Alexis Coissard (Institut Néel)


Horaire/Time : le mardi 25 avril 2023 à 14:00


Lieu/Place : Visio-conférence Zoom hydride depuis Salle Rémy Lemaire K223, Institut Néel

Zoom link : https://univ-grenoble-alpes-fr.zoom.us/j/91808901596?pwd=UWZ2cml2N1VBOEZBenk0d3RJek9rdz09

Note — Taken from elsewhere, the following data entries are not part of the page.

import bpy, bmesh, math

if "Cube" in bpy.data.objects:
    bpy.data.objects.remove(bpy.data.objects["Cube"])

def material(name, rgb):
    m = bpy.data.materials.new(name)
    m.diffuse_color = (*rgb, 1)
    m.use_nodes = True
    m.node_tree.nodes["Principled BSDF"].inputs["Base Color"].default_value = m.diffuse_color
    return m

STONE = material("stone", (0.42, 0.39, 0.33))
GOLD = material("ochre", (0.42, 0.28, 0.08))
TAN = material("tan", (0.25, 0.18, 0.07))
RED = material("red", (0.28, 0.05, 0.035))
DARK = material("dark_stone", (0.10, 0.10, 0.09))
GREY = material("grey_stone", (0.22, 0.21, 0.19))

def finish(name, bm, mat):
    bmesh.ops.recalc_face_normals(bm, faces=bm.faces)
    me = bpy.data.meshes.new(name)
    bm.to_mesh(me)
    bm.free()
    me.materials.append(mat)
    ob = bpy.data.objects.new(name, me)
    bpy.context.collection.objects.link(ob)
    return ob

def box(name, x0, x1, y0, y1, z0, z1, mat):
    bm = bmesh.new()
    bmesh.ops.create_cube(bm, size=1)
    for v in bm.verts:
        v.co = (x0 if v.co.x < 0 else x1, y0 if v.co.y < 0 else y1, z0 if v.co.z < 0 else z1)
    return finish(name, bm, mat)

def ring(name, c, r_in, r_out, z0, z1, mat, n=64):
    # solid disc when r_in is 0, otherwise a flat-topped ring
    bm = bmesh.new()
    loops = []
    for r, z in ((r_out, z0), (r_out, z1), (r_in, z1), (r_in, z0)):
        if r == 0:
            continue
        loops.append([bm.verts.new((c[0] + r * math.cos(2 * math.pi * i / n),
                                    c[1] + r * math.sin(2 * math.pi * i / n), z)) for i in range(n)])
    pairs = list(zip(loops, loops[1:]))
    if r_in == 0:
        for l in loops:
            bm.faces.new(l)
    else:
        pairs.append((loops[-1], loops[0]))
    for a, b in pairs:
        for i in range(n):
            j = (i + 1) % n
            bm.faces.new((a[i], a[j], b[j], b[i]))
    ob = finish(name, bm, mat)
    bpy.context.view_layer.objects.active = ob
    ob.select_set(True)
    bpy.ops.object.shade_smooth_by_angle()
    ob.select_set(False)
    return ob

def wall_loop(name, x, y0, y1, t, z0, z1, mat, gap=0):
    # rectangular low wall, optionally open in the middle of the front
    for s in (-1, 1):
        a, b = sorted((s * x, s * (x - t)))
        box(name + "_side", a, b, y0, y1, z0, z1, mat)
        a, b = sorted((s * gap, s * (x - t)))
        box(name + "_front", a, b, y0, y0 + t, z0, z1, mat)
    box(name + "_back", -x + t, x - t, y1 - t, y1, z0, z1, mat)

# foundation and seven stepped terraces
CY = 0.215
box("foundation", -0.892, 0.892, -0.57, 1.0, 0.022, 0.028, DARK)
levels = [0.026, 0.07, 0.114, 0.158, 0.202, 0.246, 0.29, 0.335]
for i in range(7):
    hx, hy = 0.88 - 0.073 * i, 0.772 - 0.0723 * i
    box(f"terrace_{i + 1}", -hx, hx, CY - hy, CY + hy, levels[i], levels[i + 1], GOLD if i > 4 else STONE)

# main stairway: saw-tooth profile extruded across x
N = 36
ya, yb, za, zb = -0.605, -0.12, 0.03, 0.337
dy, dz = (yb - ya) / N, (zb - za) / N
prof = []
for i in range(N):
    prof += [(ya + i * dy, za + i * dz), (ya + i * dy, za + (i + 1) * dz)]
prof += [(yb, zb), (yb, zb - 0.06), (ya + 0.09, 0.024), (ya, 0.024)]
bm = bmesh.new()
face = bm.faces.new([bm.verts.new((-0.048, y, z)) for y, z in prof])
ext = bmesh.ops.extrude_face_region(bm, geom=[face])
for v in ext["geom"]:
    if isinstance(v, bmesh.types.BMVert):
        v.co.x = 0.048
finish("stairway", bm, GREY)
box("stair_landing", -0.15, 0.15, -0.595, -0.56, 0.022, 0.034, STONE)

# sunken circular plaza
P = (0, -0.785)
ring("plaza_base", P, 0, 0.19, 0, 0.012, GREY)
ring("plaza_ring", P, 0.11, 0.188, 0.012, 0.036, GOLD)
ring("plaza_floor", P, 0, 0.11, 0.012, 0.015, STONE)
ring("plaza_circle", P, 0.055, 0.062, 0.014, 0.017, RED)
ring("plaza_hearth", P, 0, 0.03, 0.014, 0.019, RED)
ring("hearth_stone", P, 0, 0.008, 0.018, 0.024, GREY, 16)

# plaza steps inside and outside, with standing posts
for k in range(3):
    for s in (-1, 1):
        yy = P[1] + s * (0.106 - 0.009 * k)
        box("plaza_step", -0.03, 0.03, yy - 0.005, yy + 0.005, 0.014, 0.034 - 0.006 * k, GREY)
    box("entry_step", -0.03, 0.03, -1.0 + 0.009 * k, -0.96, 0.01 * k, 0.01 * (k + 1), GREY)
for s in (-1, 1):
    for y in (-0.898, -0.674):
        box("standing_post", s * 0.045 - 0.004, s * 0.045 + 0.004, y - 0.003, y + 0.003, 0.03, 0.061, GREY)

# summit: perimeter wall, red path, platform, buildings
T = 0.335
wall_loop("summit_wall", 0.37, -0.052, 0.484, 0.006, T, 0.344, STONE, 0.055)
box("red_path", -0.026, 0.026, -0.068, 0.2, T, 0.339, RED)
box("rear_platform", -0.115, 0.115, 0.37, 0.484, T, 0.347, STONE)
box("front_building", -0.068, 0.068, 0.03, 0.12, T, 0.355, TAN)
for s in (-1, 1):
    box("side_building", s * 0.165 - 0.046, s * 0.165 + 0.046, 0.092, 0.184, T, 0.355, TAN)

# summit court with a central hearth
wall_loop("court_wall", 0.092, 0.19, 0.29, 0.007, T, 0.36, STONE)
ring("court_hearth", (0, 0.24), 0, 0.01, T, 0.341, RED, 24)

Résumé/Abstract : When electrons populate a flat band their kinetic energy becomes negligible, forcing them to organize in exotic many-body states to minimize their Coulomb energy. The zeroth Landau level of graphene under a magnetic field is a particularly interesting strongly interacting flat band because interelectron interactions are predicted to induce a rich variety of broken-symmetry states with distinct topological and lattice-scale orders [1]. Evidence for these states stems mostly from indirect transport experiments that suggest that broken-symmetry states are tunable by boosting the Zeeman energy [2] or by dielectric screening of the Coulomb interaction [3]. However, confirming the existence of these ground states requires a direct visualization of their lattice-scale orders. In this talk I will show that we have been able to image three distinct broken-symmetry phases in graphene using scanning tunnelling spectroscopy [4]. We explored the phase diagram by tuning the screening of the Coulomb interaction by a low- or high-dielectric-constant environment, and with a magnetic field. In the unscreened case, we find a Kekulé bond order. Under dielectric screening, a sublattice- unpolarized ground state emerges at low magnetic fields, and transits to a charge-density-wave order with partial sublattice polarization at higher magnetic fields. The Kekulé and charge-density-wave orders furthermore coexist with additional, secondary lattice-scale orders that enrich the phase diagram beyond current theory predictions.

Ref.: [1] Kharitonov, Phys. Rev. B 85, 155439 (2012).
[2] Young et al., Nature 505, 528–532 (2014).
[3] Veyrat et al., Science 367, 781–786 (2020).
[4] Coissard et al., Nature 605, 51-56 (2022).